This year, the rodeo celebrated its 21st year all at the Heart of Oklahoma Expo Center. McCoy took “The Ride” cameras behind the chutes to get insights on the event and why it’s such an important step in the development of young cowboys and cowgirls.
“It gave me a big step up,” said bull rider Joseph McConnel, the 2012 bull riding champion. “I thought, ‘Alright, you’re going to have to take it a little more serious.’ ”
The IFYR has served as a catapult for the collegiate and professional careers of many great names. Mike Outhier, a four-time Wrangler National Finals Rodeo qualifier in saddle bronc riding, continues to be one of the best all-around cowboys in the sport. He won the IFYR all-around crown and competed in all six boys events for two years in the mid-1990s.

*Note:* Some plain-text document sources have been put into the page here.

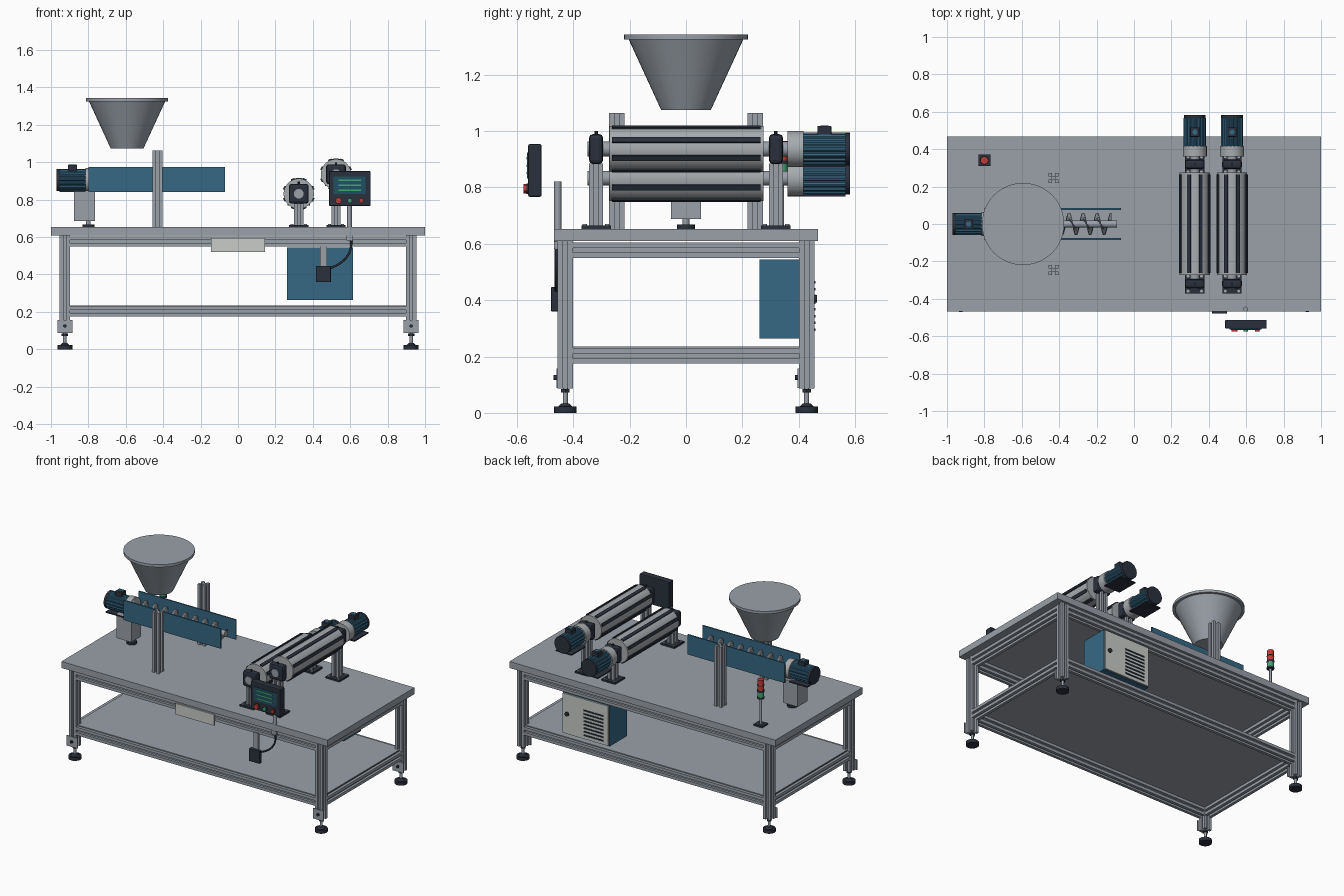
import bpy, bmesh, math
from mathutils import Vector

old = bpy.data.objects.get("Cube")
if old:
    bpy.data.objects.remove(old, do_unlink=True)


def material(name, r, g, b):
    m = bpy.data.materials.new(name)
    lin = [(c / 255 / 12.92) if c < 11 else ((c / 255 + 0.055) / 1.055) ** 2.4 for c in (r, g, b)]
    m.diffuse_color = (*lin, 1)
    m.use_nodes = True
    m.node_tree.nodes["Principled BSDF"].inputs["Base Color"].default_value = (*lin, 1)
    return m


STEEL = material("brushed steel", 154, 161, 169)
LIGHT = material("light metal", 168, 172, 175)
BLUE = material("machine blue", 54, 104, 133)
DARK = material("dark plastic", 42, 48, 60)
PALE = material("pale panel", 200, 204, 200)
RED = material("signal red", 196, 60, 56)
GREEN = material("signal green", 66, 165, 115)
SCREEN = material("screen teal", 32, 80, 98)


def finish(name, bm, mat, smooth=False):
    bmesh.ops.recalc_face_normals(bm, faces=bm.faces[:])
    me = bpy.data.meshes.new(name)
    bm.to_mesh(me)
    bm.free()
    me.materials.append(mat)
    if smooth:
        for p in me.polygons:
            p.use_smooth = True
        me.set_sharp_from_angle(angle=math.radians(35))
    ob = bpy.data.objects.new(name, me)
    bpy.context.collection.objects.link(ob)
    return ob


def prism(name, pts, a, b, mat, taper=1, smooth=False):
    """Cross-section swept straight from a to b."""
    a, b = Vector(a), Vector(b)
    q = (b - a).to_track_quat('Z', 'Y')
    bm = bmesh.new()
    lo = [bm.verts.new(a + q @ Vector((x, y, 0))) for x, y in pts]
    hi = [bm.verts.new(b + q @ Vector((x * taper, y * taper, 0))) for x, y in pts]
    bm.faces.new(lo)
    bm.faces.new(hi)
    n = len(pts)
    for i in range(n):
        j = (i + 1) % n
        bm.faces.new((lo[i], lo[j], hi[j], hi[i]))
    return finish(name, bm, mat, smooth)


def ring(r, n):
    return [(r * math.cos(math.tau * i / n), r * math.sin(math.tau * i / n)) for i in range(n)]


def cyl(name, a, b, r, mat, n=32, taper=1):
    return prism(name, ring(r, n), a, b, mat, taper, n > 8)


def box(name, c, s, mat, bevel=0):
    bm = bmesh.new()
    bmesh.ops.create_cube(bm, size=1)
    for v in bm.verts:
        v.co = Vector(c) + v.co * Vector(s)
    ob = finish(name, bm, mat)
    if bevel:
        m = ob.modifiers.new("edge", 'BEVEL')
        m.width, m.segments = bevel, 2
    return ob


def slotted(name, a, b, w):
    """Slotted aluminium bar with one groove per side."""
    h, s, d = w / 2, w * 0.15, w * 0.3
    pts = []
    side = [(h, -h), (h, -s), (h - d, -s), (h - d, s), (h, s)]
    for _ in range(4):
        pts += side
        side = [(-y, x) for x, y in side]
    return prism(name, pts, a, b, STEEL)


# Table top, lower shelf and frame
LX, LY, W = 0.926, 0.428, 0.055
box("table_top", (0, 0, 0.631), (2, 0.936, 0.044), STEEL)
box("lower_shelf", (0, 0, 0.232), (1.86, 0.87, 0.007), STEEL)
for x in (-LX, LX):
    for y in (-LY, LY):
        slotted("leg", (x, y, 0.087), (x, y, 0.609), W)
        box("foot_bracket", (x, y - 0.029, 0.123), (0.08, 0.006, 0.07), STEEL)
        cyl("bracket_bolt", (x, y - 0.032, 0.125), (x, y - 0.042, 0.125), 0.009, DARK, 12)
        cyl("foot_stem", (x, y, 0.02), (x, y, 0.09), 0.009, STEEL, 16)
        cyl("foot_nut", (x, y, 0.072), (x, y, 0.084), 0.017, DARK, 6)
        cyl("foot_pad", (x, y, 0), (x, y, 0.022), 0.04, DARK, 24)
        cyl("foot_cone", (x, y, 0.022), (x, y, 0.034), 0.026, DARK, 24, 0.5)
for z in (0.202, 0.577):
    for s in (-1, 1):
        slotted("long_rail", (-0.9, s * LY, z), (0.9, s * LY, z), W)
        slotted("end_rail", (s * LX, -0.4, z), (s * LX, 0.4, z), W)
box("front_name_plate", (0, -0.46, 0.558), (0.29, 0.008, 0.075), PALE)

# Electrical cabinet with louvred door
box("cabinet_body", (0.438, 0.353, 0.404), (0.353, 0.186, 0.28), BLUE)
box("cabinet_door", (0.438, 0.449, 0.404), (0.343, 0.012, 0.27), PALE)
for i in range(8):
    box("door_louvre", (0.375, 0.456, 0.295 + i * 0.024), (0.15, 0.006, 0.009), DARK)
cyl("door_lock", (0.575, 0.45, 0.405), (0.575, 0.464, 0.405), 0.014, DARK, 16)

# Hopper
HX = -0.593
cyl("hopper_cone", (HX, 0, 1.074), (HX, 0, 1.335), 0.088, STEEL, 48, 0.208 / 0.088)
cyl("hopper_rim", (HX, 0, 1.325), (HX, 0, 1.343), 0.22, STEEL, 48)
for s in (-1, 1):
    slotted("hopper_post", (-0.43, s * 0.246, 0.652), (-0.43, s * 0.246, 1.063), 0.054)


# Geared motor: flange, finned body, end cap, terminal box and mounting plate
def motor(name, start, direction, flange, body):
    o, d = Vector(start), Vector(direction)
    up = Vector((0, 0, 1))
    side = d.cross(up)
    across = Vector((abs(side.x), abs(side.y), 0))
    along = Vector((abs(d.x), abs(d.y), 0))
    m, e = o + d * flange, o + d * (flange + body)
    fins = []
    for i in range(64):
        r = 0.058 if i % 4 < 2 else 0.053
        t = math.tau * i / 64
        fins.append((r * math.cos(t), r * math.sin(t)))
    cyl(name + "_flange", o, m, 0.064, LIGHT)
    prism(name + "_body", fins, m, e, BLUE)
    cyl(name + "_end_cap", e, e + d * 0.016, 0.058, DARK)
    mid = (m + e) / 2
    box(name + "_terminal_box", mid + up * 0.064, along * 0.05 + across * 0.05 + up * 0.036, DARK, 0.004)
    cyl(name + "_box_cover", mid + up * 0.08, mid + up * 0.084, 0.014, BLUE, 16)
    box(name + "_plate", mid - up * 0.06, along * body + across * 0.12 + up * 0.008, DARK)


# Screw feeder
AZ = 0.905
motor("feeder_motor", (-0.775, 0, AZ), (-1, 0, 0), 0.04, 0.139)
box("feeder_motor_stand", (-0.821, 0, 0.768), (0.112, 0.106, 0.162), STEEL)
cyl("stand_stem", (-0.8, 0, 0.66), (-0.8, 0, 0.69), 0.012, STEEL, 16)
cyl("stand_foot", (-0.8, 0, 0.652), (-0.8, 0, 0.668), 0.032, DARK, 24)
for s in (-1, 1):
    box("feeder_side_plate", (-0.435, s * 0.081, 0.909), (0.73, 0.01, 0.134), BLUE)
cyl("screw_shaft", (-0.8, 0, AZ), (-0.09, 0, AZ), 0.02, STEEL)
bm = bmesh.new()
prev = None
steps, pitch = 24, 0.075
for i in range(9 * steps + 1):
    t = math.tau * i / steps
    x = -0.8 + pitch * i / steps
    pair = [bm.verts.new((x, r * math.cos(t), AZ + r * math.sin(t))) for r in (0.018, 0.06)]
    if prev:
        bm.faces.new((prev[0], prev[1], pair[1], pair[0]))
    prev = pair
flight = finish("screw_flight", bm, STEEL, True)
flight.modifiers.new("thickness", 'SOLIDIFY').thickness = 0.006

# Pair of ribbed rollers with bearings, stands and motors
for x, z in ((0.325, 0.832), (0.524, 0.936)):
    cyl("roller_drum", (x, -0.272, z), (x, 0.275, z), 0.081, LIGHT, 48)
    cyl("roller_shaft", (x, -0.35, z), (x, 0.37, z), 0.026, STEEL)
    for k in range(8):
        t = math.tau * (k + 0.5) / 8
        c, s = math.cos(t), math.sin(t)
        rib = [(u * c - v * s, u * s + v * c) for u, v in
               ((0.076, -0.01), (0.087, -0.01), (0.087, 0.01), (0.076, 0.01))]
        prism("roller_rib", rib, (x, -0.262, z), (x, 0.265, z), DARK)
    for s in (-1, 1):
        y = s * 0.319
        box("bearing_block", (x, y, z), (0.106, 0.05, 0.106), DARK, 0.014)
        cyl("bearing_grease_nipple", (x, y, z + 0.05), (x, y, z + 0.064), 0.006, DARK, 8)
        slotted("roller_post", (x, y, 0.652), (x, y, z - 0.052), 0.05)
        box("roller_base_plate", (x, y, 0.658), (0.104, 0.105, 0.012), DARK)
        for bx in (-0.036, 0.036):
            for by in (-0.04, 0.04):
                cyl("base_bolt", (x + bx, y + by, 0.662), (x + bx, y + by, 0.67), 0.008, LIGHT, 12)
    motor("roller_motor", (x, 0.36, z), (0, 1, 0), 0.056, 0.15)

# Operator panel on its post
box("panel_case", (0.598, -0.536, 0.86), (0.223, 0.048, 0.187), DARK, 0.006)
box("panel_screen", (0.597, -0.561, 0.877), (0.172, 0.006, 0.092), SCREEN)
for i in range(3):
    box("screen_line", (0.597, -0.565, 0.903 - i * 0.026), (0.12, 0.003, 0.008), GREEN)
for x, r, mat in ((0.537, 0.016, RED), (0.598, 0.012, GREEN), (0.659, 0.012, RED)):
    cyl("panel_button_collar", (x, -0.555, 0.795), (x, -0.566, 0.795), r + 0.003, DARK, 20)
    cyl("panel_button", (x, -0.56, 0.795), (x, -0.576, 0.795), r, mat, 20)
cyl("panel_post", (0.597, -0.455, 0.6), (0.597, -0.455, 0.82), 0.013, STEEL, 20)
box("panel_post_clamp", (0.598, -0.455, 0.595), (0.034, 0.026, 0.026), STEEL)

# Hanging control box and its cable
box("control_box_bracket", (0.457, -0.455, 0.5), (0.036, 0.014, 0.11), STEEL)
box("control_box", (0.457, -0.466, 0.403), (0.08, 0.026, 0.087), DARK, 0.004)
cu = bpy.data.curves.new("cable", 'CURVE')
cu.dimensions = '3D'
cu.bevel_depth, cu.bevel_resolution = 0.006, 2
sp = cu.splines.new('NURBS')
path = [(0.48, 0.43), (0.53, 0.445), (0.59, 0.49), (0.607, 0.54), (0.605, 0.59)]
sp.points.add(len(path) - 1)
for p, (x, z) in zip(sp.points, path):
    p.co = (x, -0.46, z, 1)
sp.use_endpoint_u = True
sp.order_u = 4
cu.materials.append(DARK)
bpy.context.collection.objects.link(bpy.data.objects.new("cable", cu))

# Signal tower
TX, TY = -0.8, 0.34
box("tower_base", (TX, TY, 0.658), (0.064, 0.062, 0.012), DARK)
cyl("tower_pole", (TX, TY, 0.66), (TX, TY, 0.845), 0.008, STEEL, 16)
for z0, z1, r, mat in ((0.836, 0.848, 0.023, DARK), (0.848, 0.882, 0.021, GREEN), (0.882, 0.895, 0.023, DARK),
                       (0.895, 0.925, 0.021, RED), (0.925, 0.929, 0.023, DARK), (0.929, 0.965, 0.021, RED)):
    cyl("tower_segment", (TX, TY, z0), (TX, TY, z1), r, mat, 24)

Will Lowe burst onto the scene in 1999, winning the bareback riding championship in Shawnee that summer. By 2002, he was making a significant living in the Professional Rodeo Cowboys Association, winning the Bareback Riding Rookie of the Year crown and earning a trip to the Wrangler National Finals Rodeo. Since then, he’s added three world championships to his resume.
Other PRCA world champions who have competed at the IFYR over the years include bareback rider Justin McDaniel, all-around champs Trevor Brazile and Ryan Jarrett, barrel racer Janae Ward-Massy and bull rider Blu Bryant.

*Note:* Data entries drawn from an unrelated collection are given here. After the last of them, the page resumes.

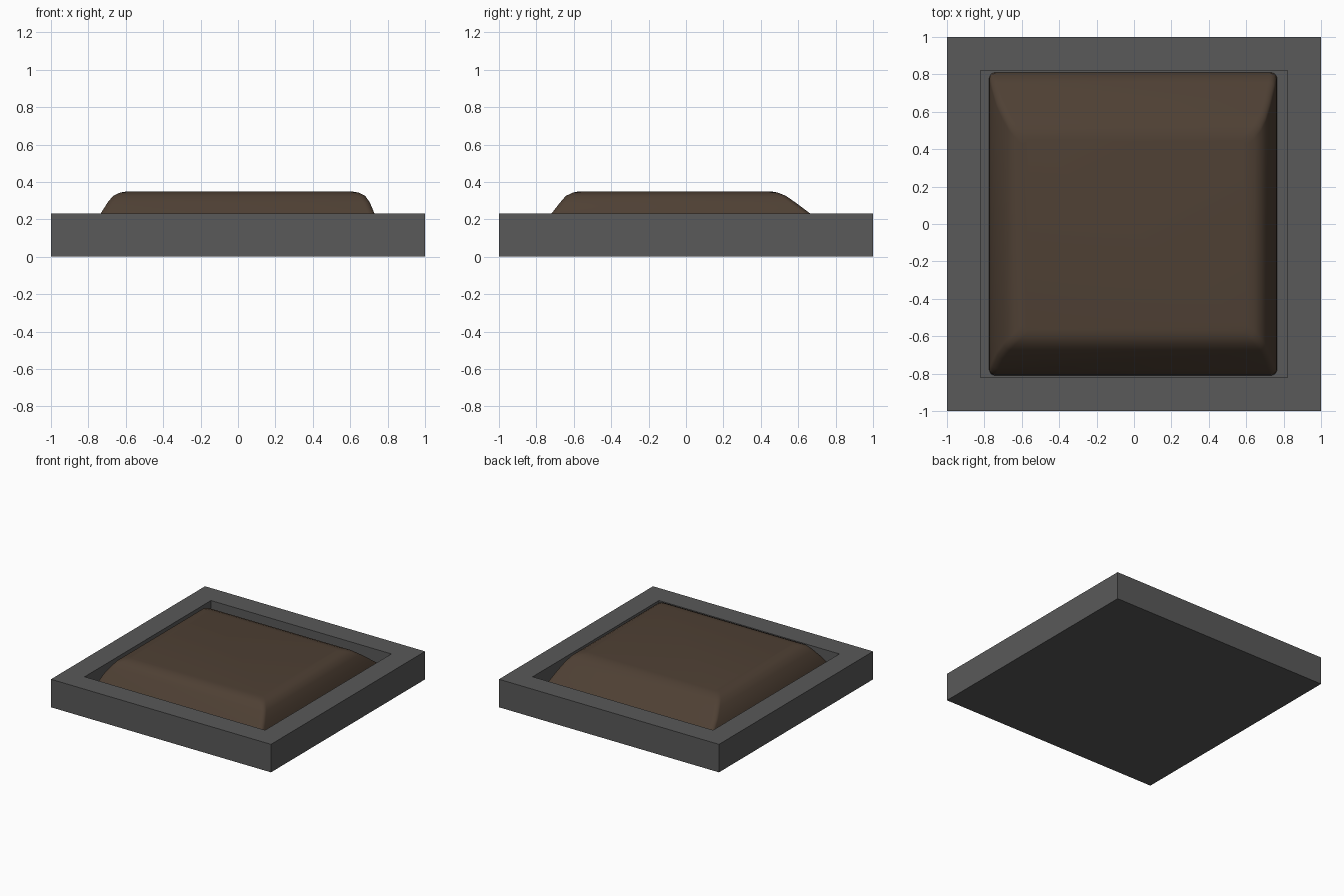
import bpy, bmesh, math

if "Cube" in bpy.data.objects:
    bpy.data.objects.remove(bpy.data.objects["Cube"])


def material(name, rgb):
    m = bpy.data.materials.new(name)
    m.diffuse_color = (*rgb, 1)
    m.use_nodes = True
    m.node_tree.nodes["Principled BSDF"].inputs["Base Color"].default_value = m.diffuse_color
    return m


def make_object(name, bm, mat):
    bmesh.ops.recalc_face_normals(bm, faces=bm.faces)
    me = bpy.data.meshes.new(name)
    bm.to_mesh(me)
    bm.free()
    me.materials.append(mat)
    ob = bpy.data.objects.new(name, me)
    bpy.context.collection.objects.link(ob)
    return ob


def loft(bm, loops):
    """Bridge successive rings and cap both ends."""
    rings = [[bm.verts.new(p) for p in loop] for loop in loops]
    n = len(rings[0])
    for a, b in zip(rings, rings[1:]):
        for i in range(n):
            j = (i + 1) % n
            bm.faces.new((a[i], a[j], b[j], b[i]))
    bm.faces.new(rings[0][::-1])
    bm.faces.new(rings[-1])


def square(h, z):
    return [(-h, -h, z), (h, -h, z), (h, h, z), (-h, h, z)]


def rounded(x0, x1, y0, y1, z, r=0.035, seg=5):
    pts = []
    corners = ((x1 - r, y1 - r), (x0 + r, y1 - r), (x0 + r, y0 + r), (x1 - r, y0 + r))
    for k, (cx, cy) in enumerate(corners):
        for s in range(seg + 1):
            a = math.pi / 2 * (k + s / seg)
            pts.append((cx + r * math.cos(a), cy + r * math.sin(a), z))
    return pts


stone = material("grey stone", (0.10, 0.10, 0.10))
earth = material("brown soil", (0.077, 0.051, 0.034))

# Square tray with a recessed floor
FLOOR = 0.08
bm = bmesh.new()
loft(bm, [square(1, 0), square(1, 0.23), square(0.82, 0.23), square(0.82, FLOOR)])
make_object("planter_tray", bm, stone)

# Soil mound: z, left, right, front, back of each level
levels = [
    (FLOOR, -0.775, 0.765, -0.81, 0.81),
    (0.115, -0.773, 0.762, -0.807, 0.805),
    (0.16, -0.762, 0.753, -0.775, 0.757),
    (0.23, -0.735, 0.73, -0.72, 0.665),
    (0.29, -0.697, 0.705, -0.673, 0.585),
    (0.325, -0.668, 0.68, -0.643, 0.535),
    (0.343, -0.63, 0.645, -0.605, 0.49),
    (0.35, -0.59, 0.60, -0.57, 0.45),
]
bm = bmesh.new()
loft(bm, [rounded(*ext, z) for z, *ext in levels])
mound = make_object("soil_mound", bm, earth)
bpy.context.view_layer.objects.active = mound
mound.select_set(True)
bpy.ops.object.shade_smooth_by_angle(angle=math.radians(40))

McCoy is a bull riding qualifier to the 2005 NFR and has earned six trips to the PBR World Finals. He was a five time world champion in the International Professional Rodeo Association and still owns the single-season earnings mark, so he realizes the impact the IFYR has on young players.

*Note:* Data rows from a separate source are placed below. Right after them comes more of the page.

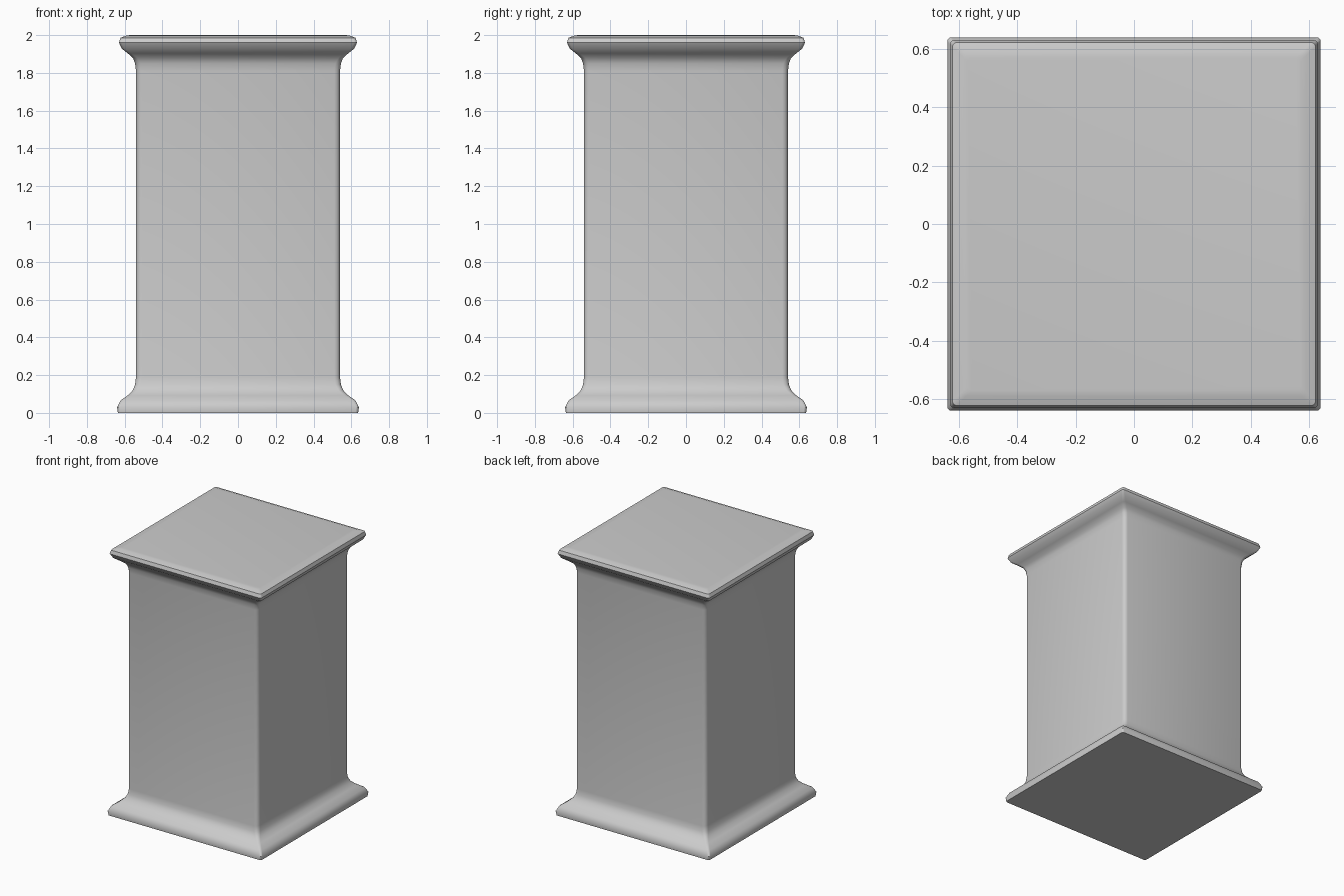
import bpy, bmesh, math

if "Cube" in bpy.data.objects:
    bpy.data.objects.remove(bpy.data.objects["Cube"])

# Side profile: half width, height, corner rounding
profile = [
    (0.636, 0.0, 0.014), (0.64, 0.03, 0.014), (0.623, 0.065, 0.016),
    (0.585, 0.092, 0.02), (0.558, 0.118, 0.024), (0.545, 0.15, 0.03),
    (0.54, 0.19, 0.03), (0.54, 1.81, 0.03), (0.545, 1.85, 0.03),
    (0.556, 1.879, 0.024), (0.583, 1.903, 0.02), (0.615, 1.928, 0.016),
    (0.63, 1.96, 0.014), (0.622, 1.986, 0.014), (0.59, 1.998, 0.014),
    (0.57, 2.0, 0.014),
]


def ring(bm, half, z, r, steps=3):
    """Rounded square of vertices at one height."""
    verts = []
    for corner in range(4):
        base = math.pi / 2 * corner
        mid = base + math.pi / 4
        cx = math.copysign(half - r, math.cos(mid))
        cy = math.copysign(half - r, math.sin(mid))
        for i in range(steps + 1):
            a = base + math.pi / 2 * i / steps
            verts.append(bm.verts.new((cx + r * math.cos(a), cy + r * math.sin(a), z)))
    return verts


# Pedestal: rings joined from the base moulding to the cap
bm = bmesh.new()
rings = [ring(bm, *p) for p in profile]
for low, high in zip(rings, rings[1:]):
    n = len(low)
    for i in range(n):
        j = (i + 1) % n
        bm.faces.new((low[i], low[j], high[j], high[i]))
bm.faces.new(rings[0][::-1])
bm.faces.new(rings[-1])
bmesh.ops.recalc_face_normals(bm, faces=bm.faces)

mesh = bpy.data.meshes.new("pedestal")
bm.to_mesh(mesh)
bm.free()
pedestal = bpy.data.objects.new("pedestal", mesh)
bpy.context.collection.objects.link(pedestal)
bpy.context.view_layer.objects.active = pedestal
pedestal.select_set(True)
bpy.ops.object.shade_smooth_by_angle(angle=math.radians(40))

“The IFYR is definitely the biggest, has the most competition,” said two-time IFYR breakaway champion Samantha Little of Hackberry, La.
The players aren’t the only ones who see a great benefit of it. Mike Visniesky, the rodeo coach at Southwestern Oklahoma State University, said college rodeo programs gain a lot from being in Shawnee and watching the competition.
“The IFYR is a huge opportunity for coaches to recruit for the best high school talent there is,” Visniesky said. “When we get to watch them compete all together at the national level, that’s really important when you’re trying to put together a competitive team.”
The event has certainly grown over the years. It began in 1993 after Shawnee hosted the high school finals. Organizers saw an opportunity to make things happen in the central Oklahoma community annually.
“You look at the (economic) impact that all these contestants and their families bring on this town,” said Michael Jackson, the event’s coordinator. “That’s what this facility is about … to bring in the impact to the town. In 2008 was the last impact study we had, and it was estimated to be $5.4 million through the week.”
The IFYR begin with about 300 contestants that first year. It has peaked at more than $1,000; this year, there were 897 contestants and more than 1,500 entries.
“We went to three arenas to make it a little more exciting,” Jackson said. “We’ve had a lot of kids that have went on and had great pro careers.
“To me, it’s a great opportunity for them.”
That’s the way the show’s host looks at it, too.
“After 21 years of the International Youth Finals Rodeo, it’s always good to be back,” McCoy said, closing the show.